While Beaumaris and its buildings have been popular attractions for many decades, another castle close by has a more hidden history. The hilltop fort of Castell Aberlleiniog (pictured below) sits in the middle of dense broadleaf woodland three miles north of Beaumaris. But it has only recently been opened to the public. The castle was established by the Normans in 1081, as they swept north to subjugate Wales following the invasion of 1066. It was a motte and bailey castle of typical Norman design. But as a symbol of Norman domination, it was not popular with locals. In 1094, it was besieged and burned by Gruffydd ap Cynan, a Welsh prince who sought to claim his place as King of Gwynedd. Little is known of Castell Aberlleiniog after the 11th century. By 1646 it had fallen into the ownership of a roguish character called Thomas Cheadle. His many roles included land agent for the Bulkeley family, deputy constable of Beaumaris Castle, and pirate. In this time, it was refortified with a stone circuit wall. It saw action during the Civil War, when it served as a Parliamentary stronghold and played a part in a siege of Royalist forces at Beaumaris Castle. It then fell into disuse, and its walls became overgrown during the next three centuries. Then, 10 years ago, the estate’s owner formed a partnership with local enterprise agency Menter Môn to reopen the site.

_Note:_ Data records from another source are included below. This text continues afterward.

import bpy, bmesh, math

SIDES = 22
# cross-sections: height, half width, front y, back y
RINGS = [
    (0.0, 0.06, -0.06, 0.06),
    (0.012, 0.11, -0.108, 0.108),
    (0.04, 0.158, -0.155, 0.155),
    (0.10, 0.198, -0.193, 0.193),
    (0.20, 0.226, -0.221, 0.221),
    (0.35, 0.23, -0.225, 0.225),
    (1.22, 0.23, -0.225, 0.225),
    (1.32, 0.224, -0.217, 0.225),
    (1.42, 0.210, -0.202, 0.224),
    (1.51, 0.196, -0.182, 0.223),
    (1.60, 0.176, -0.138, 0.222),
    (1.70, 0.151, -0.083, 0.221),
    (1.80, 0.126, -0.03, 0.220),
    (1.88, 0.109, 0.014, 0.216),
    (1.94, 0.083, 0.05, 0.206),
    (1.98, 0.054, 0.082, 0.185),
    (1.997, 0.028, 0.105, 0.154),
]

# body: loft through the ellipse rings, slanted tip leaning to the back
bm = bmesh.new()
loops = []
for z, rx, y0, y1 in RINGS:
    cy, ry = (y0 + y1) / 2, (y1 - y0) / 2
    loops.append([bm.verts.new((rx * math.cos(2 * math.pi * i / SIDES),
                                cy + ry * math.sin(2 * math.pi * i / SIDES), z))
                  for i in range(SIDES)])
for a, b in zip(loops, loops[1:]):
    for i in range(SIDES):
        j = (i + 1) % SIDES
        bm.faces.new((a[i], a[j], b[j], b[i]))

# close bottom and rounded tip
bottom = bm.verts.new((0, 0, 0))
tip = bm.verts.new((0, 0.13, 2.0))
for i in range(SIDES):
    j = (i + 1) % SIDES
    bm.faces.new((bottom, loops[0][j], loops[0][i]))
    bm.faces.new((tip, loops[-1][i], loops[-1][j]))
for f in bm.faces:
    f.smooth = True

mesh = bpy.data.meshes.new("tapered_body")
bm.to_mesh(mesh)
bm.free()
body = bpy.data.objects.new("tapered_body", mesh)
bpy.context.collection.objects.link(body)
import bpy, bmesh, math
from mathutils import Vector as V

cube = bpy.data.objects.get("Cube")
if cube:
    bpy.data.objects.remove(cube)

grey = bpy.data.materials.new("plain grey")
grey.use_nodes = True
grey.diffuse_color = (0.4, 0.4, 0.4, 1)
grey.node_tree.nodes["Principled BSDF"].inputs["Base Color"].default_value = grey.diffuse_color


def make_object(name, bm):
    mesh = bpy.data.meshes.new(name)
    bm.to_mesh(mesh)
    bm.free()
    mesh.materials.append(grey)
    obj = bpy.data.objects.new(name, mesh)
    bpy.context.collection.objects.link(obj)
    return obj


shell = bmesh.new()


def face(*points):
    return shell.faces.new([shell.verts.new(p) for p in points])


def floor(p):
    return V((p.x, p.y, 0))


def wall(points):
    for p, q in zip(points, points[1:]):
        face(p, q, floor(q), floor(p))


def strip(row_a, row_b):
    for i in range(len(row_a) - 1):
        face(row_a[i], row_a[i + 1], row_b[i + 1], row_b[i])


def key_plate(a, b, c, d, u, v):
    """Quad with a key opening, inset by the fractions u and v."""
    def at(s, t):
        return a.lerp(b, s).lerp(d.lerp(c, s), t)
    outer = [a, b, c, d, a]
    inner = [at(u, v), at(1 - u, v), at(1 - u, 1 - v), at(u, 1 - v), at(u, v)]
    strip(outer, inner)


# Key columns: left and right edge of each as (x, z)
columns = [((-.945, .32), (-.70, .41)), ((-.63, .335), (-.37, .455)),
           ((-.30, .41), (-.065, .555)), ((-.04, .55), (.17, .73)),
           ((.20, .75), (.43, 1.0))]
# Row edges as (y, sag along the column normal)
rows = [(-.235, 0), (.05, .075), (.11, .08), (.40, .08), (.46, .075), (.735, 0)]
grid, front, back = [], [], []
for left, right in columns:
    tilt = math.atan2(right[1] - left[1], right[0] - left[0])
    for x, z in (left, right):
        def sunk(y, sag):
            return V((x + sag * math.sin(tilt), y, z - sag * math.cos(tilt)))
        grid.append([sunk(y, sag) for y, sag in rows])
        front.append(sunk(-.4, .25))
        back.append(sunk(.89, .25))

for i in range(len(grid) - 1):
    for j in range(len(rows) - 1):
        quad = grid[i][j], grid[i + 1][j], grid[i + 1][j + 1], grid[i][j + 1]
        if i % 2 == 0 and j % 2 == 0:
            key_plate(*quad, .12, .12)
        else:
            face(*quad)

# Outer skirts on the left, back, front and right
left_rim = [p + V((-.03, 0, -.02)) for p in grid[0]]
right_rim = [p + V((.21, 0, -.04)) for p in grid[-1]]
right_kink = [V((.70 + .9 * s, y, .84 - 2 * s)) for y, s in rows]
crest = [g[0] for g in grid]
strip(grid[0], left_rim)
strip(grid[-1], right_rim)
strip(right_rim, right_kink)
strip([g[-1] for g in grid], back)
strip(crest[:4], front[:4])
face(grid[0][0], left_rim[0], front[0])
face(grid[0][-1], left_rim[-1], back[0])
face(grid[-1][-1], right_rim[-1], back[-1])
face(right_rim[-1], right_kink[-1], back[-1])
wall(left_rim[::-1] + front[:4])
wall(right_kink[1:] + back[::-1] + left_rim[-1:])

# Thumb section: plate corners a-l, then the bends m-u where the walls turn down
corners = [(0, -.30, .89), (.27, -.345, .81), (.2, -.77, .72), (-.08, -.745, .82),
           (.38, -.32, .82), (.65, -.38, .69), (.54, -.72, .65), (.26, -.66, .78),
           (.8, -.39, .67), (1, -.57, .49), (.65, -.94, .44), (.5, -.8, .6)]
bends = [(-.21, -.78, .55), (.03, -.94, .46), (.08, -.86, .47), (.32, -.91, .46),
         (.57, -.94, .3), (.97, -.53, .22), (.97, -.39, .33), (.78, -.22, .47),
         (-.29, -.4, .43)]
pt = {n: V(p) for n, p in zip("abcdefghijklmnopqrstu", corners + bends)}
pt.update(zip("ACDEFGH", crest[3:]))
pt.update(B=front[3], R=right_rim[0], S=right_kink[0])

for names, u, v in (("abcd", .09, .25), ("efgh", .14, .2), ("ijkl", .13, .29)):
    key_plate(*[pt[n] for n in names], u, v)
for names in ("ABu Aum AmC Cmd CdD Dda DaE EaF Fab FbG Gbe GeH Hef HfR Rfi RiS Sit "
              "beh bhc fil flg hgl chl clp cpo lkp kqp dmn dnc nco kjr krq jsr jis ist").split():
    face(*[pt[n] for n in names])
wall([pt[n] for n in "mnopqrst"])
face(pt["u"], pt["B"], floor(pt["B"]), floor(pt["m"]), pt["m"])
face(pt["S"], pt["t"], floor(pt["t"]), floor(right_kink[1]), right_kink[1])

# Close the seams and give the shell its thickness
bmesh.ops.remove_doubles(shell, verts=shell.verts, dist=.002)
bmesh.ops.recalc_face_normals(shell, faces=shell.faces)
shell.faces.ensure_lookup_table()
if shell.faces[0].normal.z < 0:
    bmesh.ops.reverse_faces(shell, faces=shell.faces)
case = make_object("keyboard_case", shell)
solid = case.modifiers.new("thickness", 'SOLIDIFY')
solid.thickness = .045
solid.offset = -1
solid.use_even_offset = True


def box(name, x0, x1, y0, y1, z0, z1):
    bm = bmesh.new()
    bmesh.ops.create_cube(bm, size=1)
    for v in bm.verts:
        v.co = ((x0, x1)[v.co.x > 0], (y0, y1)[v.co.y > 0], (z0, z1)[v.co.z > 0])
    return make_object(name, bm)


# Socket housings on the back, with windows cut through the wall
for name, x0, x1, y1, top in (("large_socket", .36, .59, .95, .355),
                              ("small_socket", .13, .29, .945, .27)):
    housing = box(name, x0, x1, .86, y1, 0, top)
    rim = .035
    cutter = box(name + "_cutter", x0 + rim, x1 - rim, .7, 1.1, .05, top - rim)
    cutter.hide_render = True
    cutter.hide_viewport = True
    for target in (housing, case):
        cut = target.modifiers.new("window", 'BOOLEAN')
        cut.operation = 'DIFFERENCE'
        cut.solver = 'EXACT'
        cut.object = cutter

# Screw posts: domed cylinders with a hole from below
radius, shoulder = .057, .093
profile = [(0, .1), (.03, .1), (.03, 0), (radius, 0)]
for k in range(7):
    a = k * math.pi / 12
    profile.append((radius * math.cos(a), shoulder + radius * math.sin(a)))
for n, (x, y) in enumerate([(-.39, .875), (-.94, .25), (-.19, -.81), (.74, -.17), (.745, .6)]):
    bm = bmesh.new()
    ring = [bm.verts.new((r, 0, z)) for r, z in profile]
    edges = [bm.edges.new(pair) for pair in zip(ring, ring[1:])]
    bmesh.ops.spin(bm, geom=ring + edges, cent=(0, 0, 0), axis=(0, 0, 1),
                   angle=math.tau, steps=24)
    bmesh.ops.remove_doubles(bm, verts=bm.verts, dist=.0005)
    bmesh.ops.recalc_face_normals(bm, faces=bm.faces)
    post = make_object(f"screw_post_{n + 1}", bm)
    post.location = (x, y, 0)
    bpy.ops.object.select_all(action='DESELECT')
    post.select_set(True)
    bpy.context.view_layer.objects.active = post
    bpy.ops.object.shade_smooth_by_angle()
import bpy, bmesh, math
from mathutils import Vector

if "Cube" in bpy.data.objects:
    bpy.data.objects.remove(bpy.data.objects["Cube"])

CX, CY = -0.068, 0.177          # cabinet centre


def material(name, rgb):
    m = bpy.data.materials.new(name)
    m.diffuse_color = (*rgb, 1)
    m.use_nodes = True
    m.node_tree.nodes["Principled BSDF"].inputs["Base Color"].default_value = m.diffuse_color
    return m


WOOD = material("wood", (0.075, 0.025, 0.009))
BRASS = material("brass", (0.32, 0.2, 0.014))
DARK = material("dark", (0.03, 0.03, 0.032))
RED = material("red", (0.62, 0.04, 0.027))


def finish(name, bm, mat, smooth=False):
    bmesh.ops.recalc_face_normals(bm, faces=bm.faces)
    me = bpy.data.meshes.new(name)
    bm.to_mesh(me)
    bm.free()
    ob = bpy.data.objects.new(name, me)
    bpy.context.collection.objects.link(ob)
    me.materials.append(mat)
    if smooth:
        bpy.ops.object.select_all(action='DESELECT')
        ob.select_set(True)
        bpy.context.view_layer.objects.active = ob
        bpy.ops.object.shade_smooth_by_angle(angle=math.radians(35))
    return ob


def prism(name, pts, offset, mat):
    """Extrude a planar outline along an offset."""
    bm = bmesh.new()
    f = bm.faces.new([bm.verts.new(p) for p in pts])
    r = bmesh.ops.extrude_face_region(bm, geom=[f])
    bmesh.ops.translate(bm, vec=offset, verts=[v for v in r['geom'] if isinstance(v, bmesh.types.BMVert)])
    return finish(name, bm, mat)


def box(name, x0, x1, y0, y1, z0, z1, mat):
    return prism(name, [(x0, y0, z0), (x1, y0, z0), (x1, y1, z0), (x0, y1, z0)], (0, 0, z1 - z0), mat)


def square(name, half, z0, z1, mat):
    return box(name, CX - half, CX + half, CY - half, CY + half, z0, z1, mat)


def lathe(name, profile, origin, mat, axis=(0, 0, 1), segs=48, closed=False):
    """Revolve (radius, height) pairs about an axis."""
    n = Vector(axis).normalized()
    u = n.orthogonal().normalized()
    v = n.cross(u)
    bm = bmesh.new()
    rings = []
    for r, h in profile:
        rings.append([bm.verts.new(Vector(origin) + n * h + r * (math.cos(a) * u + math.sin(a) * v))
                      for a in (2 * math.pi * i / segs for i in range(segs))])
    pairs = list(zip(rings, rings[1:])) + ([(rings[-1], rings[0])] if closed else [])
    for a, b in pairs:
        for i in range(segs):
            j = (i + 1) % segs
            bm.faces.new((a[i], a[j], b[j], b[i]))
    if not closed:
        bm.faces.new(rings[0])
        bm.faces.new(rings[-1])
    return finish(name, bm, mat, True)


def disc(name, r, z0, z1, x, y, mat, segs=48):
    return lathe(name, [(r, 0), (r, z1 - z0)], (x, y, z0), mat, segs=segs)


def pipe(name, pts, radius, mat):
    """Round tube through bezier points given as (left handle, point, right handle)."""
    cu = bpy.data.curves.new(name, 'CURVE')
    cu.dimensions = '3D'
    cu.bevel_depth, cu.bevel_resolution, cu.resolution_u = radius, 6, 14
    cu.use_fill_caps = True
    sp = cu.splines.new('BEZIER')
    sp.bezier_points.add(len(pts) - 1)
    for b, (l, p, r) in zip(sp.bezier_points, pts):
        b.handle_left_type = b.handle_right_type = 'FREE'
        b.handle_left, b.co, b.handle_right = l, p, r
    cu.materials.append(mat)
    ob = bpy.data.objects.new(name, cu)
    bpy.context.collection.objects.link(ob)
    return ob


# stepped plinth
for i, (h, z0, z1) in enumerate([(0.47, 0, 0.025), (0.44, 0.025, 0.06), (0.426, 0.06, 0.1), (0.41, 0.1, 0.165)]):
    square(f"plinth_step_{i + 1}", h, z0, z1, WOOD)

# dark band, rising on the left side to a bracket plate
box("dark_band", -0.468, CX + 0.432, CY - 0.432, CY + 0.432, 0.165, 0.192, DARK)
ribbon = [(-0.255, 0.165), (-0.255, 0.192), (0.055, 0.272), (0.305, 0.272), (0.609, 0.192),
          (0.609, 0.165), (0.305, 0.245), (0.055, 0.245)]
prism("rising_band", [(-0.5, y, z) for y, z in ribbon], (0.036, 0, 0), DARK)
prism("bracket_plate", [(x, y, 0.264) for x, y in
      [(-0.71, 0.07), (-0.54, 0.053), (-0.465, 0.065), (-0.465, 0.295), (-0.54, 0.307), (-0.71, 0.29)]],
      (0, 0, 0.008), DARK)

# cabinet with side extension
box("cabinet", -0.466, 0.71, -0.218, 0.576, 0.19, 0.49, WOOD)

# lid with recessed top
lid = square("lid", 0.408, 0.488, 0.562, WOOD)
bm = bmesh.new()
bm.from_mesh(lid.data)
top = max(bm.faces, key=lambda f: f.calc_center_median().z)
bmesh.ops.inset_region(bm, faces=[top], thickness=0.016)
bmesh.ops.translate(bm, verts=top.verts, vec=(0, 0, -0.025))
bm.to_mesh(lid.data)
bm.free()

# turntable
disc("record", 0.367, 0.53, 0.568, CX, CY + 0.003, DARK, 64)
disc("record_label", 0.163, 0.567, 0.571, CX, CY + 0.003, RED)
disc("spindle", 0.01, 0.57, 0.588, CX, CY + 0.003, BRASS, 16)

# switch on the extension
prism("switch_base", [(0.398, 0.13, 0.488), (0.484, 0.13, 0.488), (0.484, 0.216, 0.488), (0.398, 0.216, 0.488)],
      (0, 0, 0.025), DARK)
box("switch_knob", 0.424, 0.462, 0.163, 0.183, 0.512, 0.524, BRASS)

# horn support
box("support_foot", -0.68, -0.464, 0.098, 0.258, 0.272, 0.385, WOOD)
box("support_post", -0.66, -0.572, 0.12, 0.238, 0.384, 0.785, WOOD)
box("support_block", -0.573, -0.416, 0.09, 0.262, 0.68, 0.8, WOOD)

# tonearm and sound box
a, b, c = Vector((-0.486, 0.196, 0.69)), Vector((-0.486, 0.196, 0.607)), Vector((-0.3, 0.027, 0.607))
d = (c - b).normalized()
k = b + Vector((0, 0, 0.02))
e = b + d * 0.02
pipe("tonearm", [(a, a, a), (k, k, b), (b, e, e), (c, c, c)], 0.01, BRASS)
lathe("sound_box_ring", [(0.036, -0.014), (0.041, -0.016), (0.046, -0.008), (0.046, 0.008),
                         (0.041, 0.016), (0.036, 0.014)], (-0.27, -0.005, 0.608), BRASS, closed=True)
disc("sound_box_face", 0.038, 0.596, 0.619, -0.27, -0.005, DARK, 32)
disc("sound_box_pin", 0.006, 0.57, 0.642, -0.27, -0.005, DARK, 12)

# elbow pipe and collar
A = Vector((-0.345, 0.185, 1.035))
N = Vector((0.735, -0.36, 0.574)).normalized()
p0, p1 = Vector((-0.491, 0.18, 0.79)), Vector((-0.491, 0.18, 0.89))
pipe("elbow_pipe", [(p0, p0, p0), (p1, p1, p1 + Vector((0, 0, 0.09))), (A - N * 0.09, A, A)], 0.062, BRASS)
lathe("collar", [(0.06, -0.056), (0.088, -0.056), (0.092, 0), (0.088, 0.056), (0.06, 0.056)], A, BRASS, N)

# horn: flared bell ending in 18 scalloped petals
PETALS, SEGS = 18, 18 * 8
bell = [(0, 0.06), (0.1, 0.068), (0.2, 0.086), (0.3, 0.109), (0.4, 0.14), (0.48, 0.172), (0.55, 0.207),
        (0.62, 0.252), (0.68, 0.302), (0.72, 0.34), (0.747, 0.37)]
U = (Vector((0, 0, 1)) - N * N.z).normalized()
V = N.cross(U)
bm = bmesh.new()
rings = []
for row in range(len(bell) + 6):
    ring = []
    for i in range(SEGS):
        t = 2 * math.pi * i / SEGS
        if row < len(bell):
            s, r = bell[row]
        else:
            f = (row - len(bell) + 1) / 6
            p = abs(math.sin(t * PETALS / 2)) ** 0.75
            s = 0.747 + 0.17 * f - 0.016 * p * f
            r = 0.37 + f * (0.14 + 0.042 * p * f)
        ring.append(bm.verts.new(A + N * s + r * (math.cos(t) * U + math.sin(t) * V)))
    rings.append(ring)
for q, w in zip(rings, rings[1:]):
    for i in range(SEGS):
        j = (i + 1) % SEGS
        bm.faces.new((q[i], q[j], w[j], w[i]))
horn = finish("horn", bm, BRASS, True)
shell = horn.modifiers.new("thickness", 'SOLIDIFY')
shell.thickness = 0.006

A new archaeological project was undertaken, the woodland paths improved and the stonework preserved. Since then, the castle has become popular with local people. It can be reached on foot from the car park at Lleiniog Beach, a mile and a half to the east, or from the village of Llangoed to the north-west. In spring, the surrounding woodland is filled with snowdrops and daffodils, with the scent of wild garlic in the air.